The Olympic Games begin this weekend! We can’t wait to watch super athletes compete for the gold. But, before you watch some of the Games get a dose of healthy news from DIR and our friends. We also have mouth-watering Olympic-inspired recipes for you to enjoy.
The phrase “everything is mental” should be applied to your workouts and training. Athletes not only have the physical capability for sports and competition, but their mental capability is the driving force enabling them to reach their goal.
Cute cartoon characters get the attention of kids therefore putting them on food packages is brilliant for food companies. Wrong. These cartoon characters marketed toward children is another factor contributing to the obesity epidemic. We have testimony from a “bad mom” about how and why she keeps food for her child cartoon free.

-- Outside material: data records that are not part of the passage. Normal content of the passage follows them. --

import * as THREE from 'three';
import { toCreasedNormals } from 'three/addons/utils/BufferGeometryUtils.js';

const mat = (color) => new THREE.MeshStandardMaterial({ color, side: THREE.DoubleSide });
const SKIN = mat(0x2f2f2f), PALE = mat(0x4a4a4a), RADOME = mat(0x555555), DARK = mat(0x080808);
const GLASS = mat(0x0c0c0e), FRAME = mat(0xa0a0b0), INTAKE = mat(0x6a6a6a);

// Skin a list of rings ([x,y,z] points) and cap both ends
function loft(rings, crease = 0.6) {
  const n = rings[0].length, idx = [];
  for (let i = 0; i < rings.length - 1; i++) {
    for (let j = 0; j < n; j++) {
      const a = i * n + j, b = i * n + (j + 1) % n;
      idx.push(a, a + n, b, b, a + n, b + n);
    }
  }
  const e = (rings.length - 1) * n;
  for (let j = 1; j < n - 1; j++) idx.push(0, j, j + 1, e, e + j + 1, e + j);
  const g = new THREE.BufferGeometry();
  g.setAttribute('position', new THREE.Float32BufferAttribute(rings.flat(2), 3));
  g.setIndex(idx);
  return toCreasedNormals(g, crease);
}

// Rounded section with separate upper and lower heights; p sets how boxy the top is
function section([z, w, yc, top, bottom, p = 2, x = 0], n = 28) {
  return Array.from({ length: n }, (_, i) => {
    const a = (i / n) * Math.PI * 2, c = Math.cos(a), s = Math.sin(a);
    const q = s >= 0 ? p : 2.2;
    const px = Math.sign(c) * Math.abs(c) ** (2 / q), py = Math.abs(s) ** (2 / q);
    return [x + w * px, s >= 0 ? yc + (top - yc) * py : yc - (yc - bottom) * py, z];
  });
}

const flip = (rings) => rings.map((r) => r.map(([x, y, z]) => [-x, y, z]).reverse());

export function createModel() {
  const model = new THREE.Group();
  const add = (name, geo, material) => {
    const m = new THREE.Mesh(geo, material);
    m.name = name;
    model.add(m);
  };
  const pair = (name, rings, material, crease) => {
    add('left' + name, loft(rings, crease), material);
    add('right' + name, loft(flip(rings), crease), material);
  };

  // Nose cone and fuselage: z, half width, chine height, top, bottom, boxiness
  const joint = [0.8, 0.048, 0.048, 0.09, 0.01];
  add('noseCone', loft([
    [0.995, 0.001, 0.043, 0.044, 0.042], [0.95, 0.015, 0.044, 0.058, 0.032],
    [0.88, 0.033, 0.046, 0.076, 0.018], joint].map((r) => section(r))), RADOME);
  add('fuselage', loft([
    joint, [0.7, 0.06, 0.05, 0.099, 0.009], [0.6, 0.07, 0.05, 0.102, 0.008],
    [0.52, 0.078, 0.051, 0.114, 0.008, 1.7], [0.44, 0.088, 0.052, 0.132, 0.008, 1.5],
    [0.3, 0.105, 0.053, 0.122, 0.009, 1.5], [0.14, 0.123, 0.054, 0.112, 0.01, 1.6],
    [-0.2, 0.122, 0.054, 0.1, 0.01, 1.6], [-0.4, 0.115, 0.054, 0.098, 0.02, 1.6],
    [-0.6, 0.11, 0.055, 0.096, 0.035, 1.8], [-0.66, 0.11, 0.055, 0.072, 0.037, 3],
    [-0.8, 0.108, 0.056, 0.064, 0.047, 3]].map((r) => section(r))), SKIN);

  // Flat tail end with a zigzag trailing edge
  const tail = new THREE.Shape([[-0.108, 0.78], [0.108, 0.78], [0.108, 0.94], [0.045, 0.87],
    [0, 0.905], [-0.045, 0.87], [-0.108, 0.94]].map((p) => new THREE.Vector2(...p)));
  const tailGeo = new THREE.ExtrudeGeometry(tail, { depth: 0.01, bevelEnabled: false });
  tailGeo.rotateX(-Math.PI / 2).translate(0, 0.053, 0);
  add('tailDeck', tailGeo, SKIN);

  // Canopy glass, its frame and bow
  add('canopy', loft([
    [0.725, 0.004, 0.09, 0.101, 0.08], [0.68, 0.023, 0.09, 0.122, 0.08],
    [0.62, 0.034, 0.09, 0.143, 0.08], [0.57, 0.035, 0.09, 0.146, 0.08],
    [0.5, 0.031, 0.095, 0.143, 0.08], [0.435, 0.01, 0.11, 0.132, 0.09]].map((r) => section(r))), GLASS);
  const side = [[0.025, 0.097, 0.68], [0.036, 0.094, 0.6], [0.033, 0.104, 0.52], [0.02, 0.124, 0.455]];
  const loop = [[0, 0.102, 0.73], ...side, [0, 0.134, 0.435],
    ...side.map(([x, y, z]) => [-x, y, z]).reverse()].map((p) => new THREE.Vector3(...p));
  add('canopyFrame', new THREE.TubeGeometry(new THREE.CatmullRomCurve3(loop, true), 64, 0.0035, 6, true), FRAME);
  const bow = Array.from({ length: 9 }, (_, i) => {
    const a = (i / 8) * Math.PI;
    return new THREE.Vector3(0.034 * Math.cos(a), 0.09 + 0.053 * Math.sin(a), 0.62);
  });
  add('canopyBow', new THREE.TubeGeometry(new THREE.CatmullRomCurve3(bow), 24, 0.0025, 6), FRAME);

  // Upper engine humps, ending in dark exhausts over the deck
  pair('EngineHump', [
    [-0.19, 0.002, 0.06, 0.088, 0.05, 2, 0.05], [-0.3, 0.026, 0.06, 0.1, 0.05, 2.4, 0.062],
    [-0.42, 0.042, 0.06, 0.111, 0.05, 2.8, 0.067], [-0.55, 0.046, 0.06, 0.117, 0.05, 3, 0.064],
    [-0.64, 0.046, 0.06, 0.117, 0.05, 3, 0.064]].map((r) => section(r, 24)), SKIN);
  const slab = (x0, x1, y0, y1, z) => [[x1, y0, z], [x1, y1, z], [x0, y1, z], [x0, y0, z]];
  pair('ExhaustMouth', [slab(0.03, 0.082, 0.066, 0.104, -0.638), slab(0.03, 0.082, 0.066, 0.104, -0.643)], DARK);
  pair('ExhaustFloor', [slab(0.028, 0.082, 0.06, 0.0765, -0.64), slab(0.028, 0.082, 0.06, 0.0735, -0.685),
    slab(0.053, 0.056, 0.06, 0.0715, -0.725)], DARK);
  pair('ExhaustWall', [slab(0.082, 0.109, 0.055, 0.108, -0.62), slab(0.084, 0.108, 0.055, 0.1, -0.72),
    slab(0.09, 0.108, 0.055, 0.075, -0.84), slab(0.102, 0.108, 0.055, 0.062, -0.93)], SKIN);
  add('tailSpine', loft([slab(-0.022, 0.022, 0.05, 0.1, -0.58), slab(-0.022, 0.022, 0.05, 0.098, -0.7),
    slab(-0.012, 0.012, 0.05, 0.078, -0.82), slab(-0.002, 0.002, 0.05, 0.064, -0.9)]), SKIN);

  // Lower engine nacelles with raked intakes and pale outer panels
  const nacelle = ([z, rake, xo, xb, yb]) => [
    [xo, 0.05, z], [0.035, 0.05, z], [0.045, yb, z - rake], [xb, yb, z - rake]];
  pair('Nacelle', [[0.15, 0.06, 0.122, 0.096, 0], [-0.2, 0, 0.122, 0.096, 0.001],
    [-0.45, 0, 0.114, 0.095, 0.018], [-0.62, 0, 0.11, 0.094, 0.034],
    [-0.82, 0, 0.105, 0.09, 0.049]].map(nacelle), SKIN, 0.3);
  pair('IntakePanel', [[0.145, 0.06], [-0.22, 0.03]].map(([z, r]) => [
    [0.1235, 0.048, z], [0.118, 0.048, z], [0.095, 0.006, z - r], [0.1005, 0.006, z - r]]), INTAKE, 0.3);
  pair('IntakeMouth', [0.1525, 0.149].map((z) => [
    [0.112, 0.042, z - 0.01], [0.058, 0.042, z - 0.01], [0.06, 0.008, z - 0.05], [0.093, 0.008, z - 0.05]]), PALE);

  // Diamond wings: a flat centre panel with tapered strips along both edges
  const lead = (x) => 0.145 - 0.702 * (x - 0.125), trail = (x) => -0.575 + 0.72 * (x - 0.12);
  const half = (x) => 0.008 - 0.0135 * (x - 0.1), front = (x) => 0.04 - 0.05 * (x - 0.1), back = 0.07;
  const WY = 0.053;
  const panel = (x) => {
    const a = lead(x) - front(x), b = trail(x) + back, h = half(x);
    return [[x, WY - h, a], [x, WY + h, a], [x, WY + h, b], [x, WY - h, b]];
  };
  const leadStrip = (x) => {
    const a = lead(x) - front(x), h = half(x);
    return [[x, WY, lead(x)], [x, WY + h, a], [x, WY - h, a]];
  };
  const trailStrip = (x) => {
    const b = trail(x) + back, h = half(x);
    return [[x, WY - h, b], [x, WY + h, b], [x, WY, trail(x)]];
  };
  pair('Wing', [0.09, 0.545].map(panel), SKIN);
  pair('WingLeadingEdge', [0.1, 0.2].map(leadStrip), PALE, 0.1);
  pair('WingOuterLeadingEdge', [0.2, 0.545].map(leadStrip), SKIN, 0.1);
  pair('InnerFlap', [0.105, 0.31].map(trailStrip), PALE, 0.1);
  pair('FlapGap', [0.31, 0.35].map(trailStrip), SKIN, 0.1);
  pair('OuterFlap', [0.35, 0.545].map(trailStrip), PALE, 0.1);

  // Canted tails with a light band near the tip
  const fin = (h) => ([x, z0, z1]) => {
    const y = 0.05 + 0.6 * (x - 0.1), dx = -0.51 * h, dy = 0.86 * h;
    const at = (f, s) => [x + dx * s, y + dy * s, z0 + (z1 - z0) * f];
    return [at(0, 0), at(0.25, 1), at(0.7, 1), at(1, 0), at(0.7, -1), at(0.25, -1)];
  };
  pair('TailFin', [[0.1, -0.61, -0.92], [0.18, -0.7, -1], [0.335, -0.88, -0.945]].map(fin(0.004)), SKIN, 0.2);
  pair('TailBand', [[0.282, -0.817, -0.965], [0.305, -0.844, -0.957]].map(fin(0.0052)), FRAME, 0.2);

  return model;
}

The actress is being slapped with a lawsuit for claiming Organic Liaison helped her lose 100 pounds. However, the brand spoke to DietsInReview calling the lawsuit baseless and defending Kirstie’s weight loss. Read Full Post >
Paul Deen, the Food Network’s southern belle, is speaking out about her new diet, dropping two dress sizes, and how she’s coping with Type-2 diabetes.

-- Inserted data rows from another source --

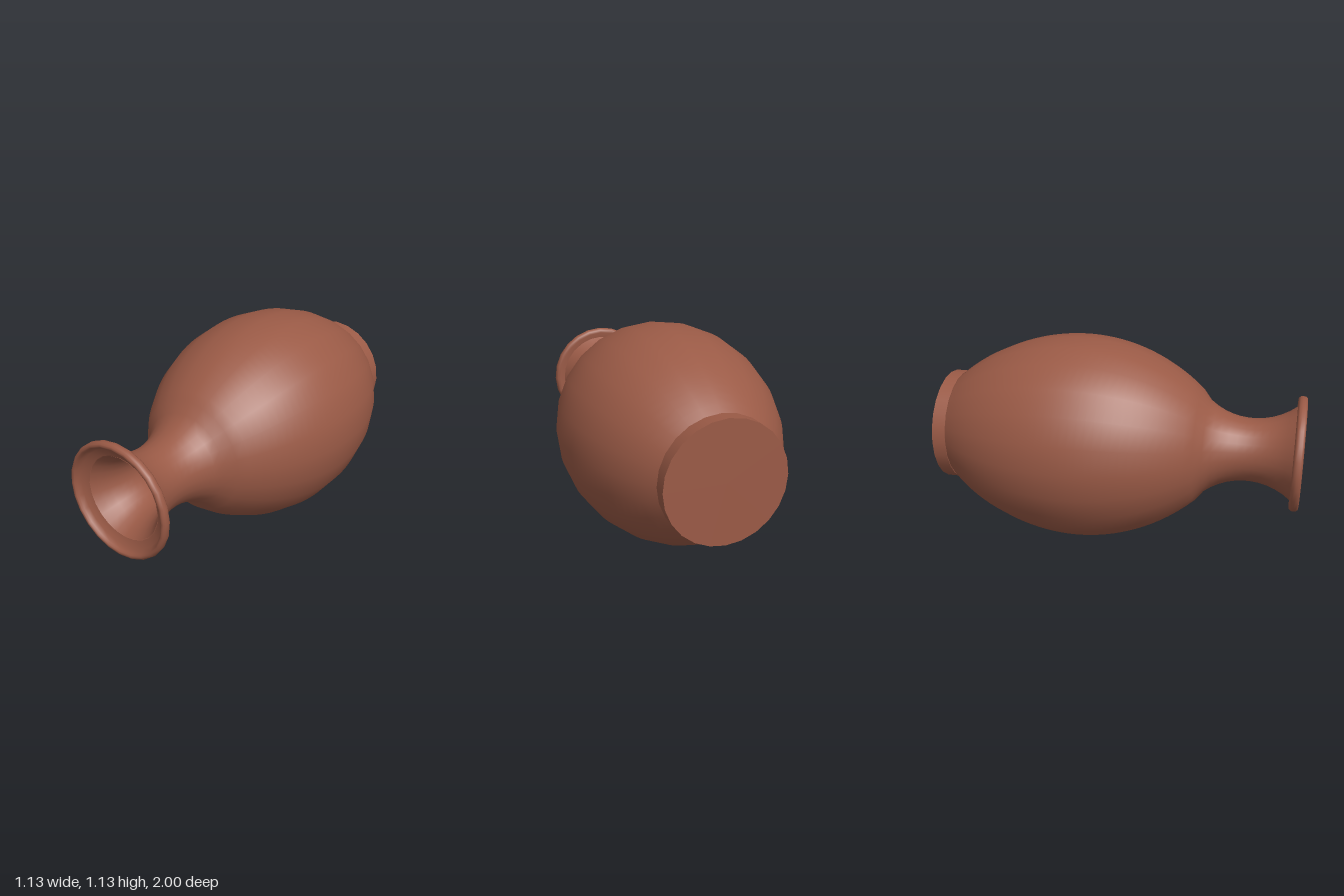
import * as THREE from 'three';

const SIDES = 24;
const AXIS_Y = 0.57;
const WALL = 0.03;

// Radius of the belly at a station z: two arcs meeting at the widest ring
function bellyRadius(z) {
  const d = z + 0.22;
  const R = d > 0 ? 0.983 : 1.08;
  return 0.567 - (R - Math.sqrt(R * R - d * d));
}

// Radius of the waisted neck at a station z
function neckRadius(z) {
  const d = z - 0.72;
  return 0.172 + 0.37 - Math.sqrt(0.37 * 0.37 - d * d);
}

// Points [radius, z] along the wall from z0 to z1, moved inwards by inset
function wallPoints(z0, z1, inset, steps) {
  const points = [];
  for (let i = 0; i <= steps; i++) {
    const z = z0 + (z1 - z0) * i / steps;
    const r = z < 0.45 ? bellyRadius(z) : neckRadius(z);
    points.push([r - inset, z]);
  }
  return points;
}

export function createModel() {
  const group = new THREE.Group();
  group.name = 'vase';
  const clay = new THREE.MeshStandardMaterial({ color: 0x9a5a46, side: THREE.DoubleSide });

  // Revolve a profile around the lying axis of the vase
  function turn(name, profile) {
    const points = profile.map(([r, z]) => new THREE.Vector2(r, z));
    const geometry = new THREE.LatheGeometry(points, SIDES);
    geometry.rotateX(Math.PI / 2).rotateZ(-0.01).translate(0, AXIS_Y, 0);
    const mesh = new THREE.Mesh(geometry, clay);
    mesh.name = name;
    group.add(mesh);
  }

  // Foot: flat base and short straight wall
  turn('footBase', [[0, -1], [0.31, -1]]);
  turn('footWall', [[0.31, -1], [0.31, -0.925]]);

  // Belly flowing into the neck
  turn('body', wallPoints(-0.925, 0.955, 0, 44));

  // Rounded lip around the mouth
  turn('lip', [
    [0.25, 0.955], [0.285, 0.95], [0.3, 0.952], [0.309, 0.962], [0.311, 0.975],
    [0.309, 0.988], [0.302, 0.997], [0.293, 1], [0.285, 0.996], [0.28, 0.985],
    [0.265, 0.965], [0.225, 0.95],
  ]);

  // Hollow inside, from the mouth down to the floor
  turn('innerWall', wallPoints(0.95, -0.92, WALL, 44));
  turn('innerFloor', [[bellyRadius(-0.92) - WALL, -0.92], [0, -0.92]]);

  return group;
}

On a recent episode of ‘The View‘, the star opened up about how she’s altered her diet and managed to lose 30 pounds. The episode titled “The Fat Show,” was looking at the rising obesity rates in America, and saw Deen as a key guest.
When asked how she views her diabetes in light of her love of cooking with butter- and sugar-laden foods, Deen pointed to some scientific evidence for comfort.

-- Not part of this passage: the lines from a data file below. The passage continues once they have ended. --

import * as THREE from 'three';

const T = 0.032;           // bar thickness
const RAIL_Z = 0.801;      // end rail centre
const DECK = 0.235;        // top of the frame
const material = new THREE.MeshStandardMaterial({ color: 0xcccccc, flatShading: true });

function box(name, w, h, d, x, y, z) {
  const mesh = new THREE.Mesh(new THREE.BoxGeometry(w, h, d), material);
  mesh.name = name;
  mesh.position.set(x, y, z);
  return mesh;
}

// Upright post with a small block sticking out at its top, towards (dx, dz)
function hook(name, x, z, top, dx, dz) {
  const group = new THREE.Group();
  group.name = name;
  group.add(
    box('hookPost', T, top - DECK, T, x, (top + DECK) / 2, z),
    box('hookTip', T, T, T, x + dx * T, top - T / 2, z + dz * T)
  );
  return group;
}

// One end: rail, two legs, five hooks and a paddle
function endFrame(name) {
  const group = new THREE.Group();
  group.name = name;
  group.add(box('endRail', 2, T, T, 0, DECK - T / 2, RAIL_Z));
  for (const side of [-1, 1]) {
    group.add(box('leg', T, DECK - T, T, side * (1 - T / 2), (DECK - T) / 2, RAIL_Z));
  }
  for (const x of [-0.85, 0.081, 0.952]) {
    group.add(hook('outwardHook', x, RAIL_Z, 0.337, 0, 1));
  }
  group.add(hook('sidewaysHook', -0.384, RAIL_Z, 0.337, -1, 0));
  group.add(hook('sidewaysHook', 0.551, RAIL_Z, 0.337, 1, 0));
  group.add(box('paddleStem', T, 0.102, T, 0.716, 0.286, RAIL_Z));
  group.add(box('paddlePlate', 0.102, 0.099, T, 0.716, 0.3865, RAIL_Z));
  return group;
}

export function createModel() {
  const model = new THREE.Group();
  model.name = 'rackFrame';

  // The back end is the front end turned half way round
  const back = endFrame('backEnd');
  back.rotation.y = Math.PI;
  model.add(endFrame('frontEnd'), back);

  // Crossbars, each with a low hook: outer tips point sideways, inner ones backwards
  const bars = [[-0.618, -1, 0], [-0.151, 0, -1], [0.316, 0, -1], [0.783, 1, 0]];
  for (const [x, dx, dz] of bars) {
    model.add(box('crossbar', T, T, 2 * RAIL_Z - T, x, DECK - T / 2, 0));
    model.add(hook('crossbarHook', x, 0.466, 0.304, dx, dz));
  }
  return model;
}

“Studies have shown that there’s no one food that causes diabetes. What causes Type-2 diabetes is being overweight,” she said. “There’s a good chance if you’re overweight that you’ll become diabetic or pre-diabetic.” Read Full Post >
Restaurant owner, author and celebrity cook Paula Deen has been making headlines a lot lately. The southern belle, known for her love of foods that are rich in butter, sugar and all things creamy and fried was recently diagnosed with type 2 diabetes. Deen announced in January that she has type 2 diabetes and she has managed to drop two pant sizes since then. Her weight loss has aided in her feeling better and she achieve it through walking 30 minutes each day and cutting her portion sizes in half.
“I’ve dropped two pant sizes and I feel great!” Deen said. Although she is losing weight and dropping sizes, Deen doesn’t keep track of her exact weight. “We don’t have a scale in our house. Every six months I go for a physical and find out. Now it’s time to see the doctor. She’ll be so happy if I’ve lost weight,” Deen said.
Paula Deen has known she’s had type 2 diabetes for over three years, but didn’t officially announce her disease until this past January. She’s received a lot of backlash for continuing to cook foods that are high in fat and calories instead of raising awareness toward a healthier diet.
There are a lot of big things making some big headlines in the health space these past few weeks. We sought out some insight on the hottest stories of late from one of the most respected names in health and wellness, Dr. Melina Jampolis.
Many of us are bashing Paula Deen for her diet choices, raking Mitt Romney over the coals for acting like every other politician, or clamoring over reasons why Jillian Michaels decided to leave The Doctors. You might be shaking your head if you are one of the rare Americans who doesn’t really care who has diabetes, or who lied to the media, or who is keeping their personal decisions private. But, according to scientists from the University of California in Berkeley, gossip may be good for our health.
Gossip is defined as idle talk or rumor about the personal or private affairs of others. Gossip is also referred to as tattling or reporting someone who was caught in the act of doing something wrong. Often times we tell ourselves to leave it be, because our grandmother told us that if we don’t have anything nice to say about others we should just not say anything at all.
The scientists of UC Berkeley set up several trials with volunteers to test the mental and physical effects of gossiping. Subjects were asked to watch two people playing a game, one of which who cheated. Subjects then had the decision to either let the next player know he or she was going to be playing with a cheater, or just let it pass. Results indicated that voicing the incidence of wrongdoings by others actually made them feel better by lowering their heart rates and calming their anxiety about the matter.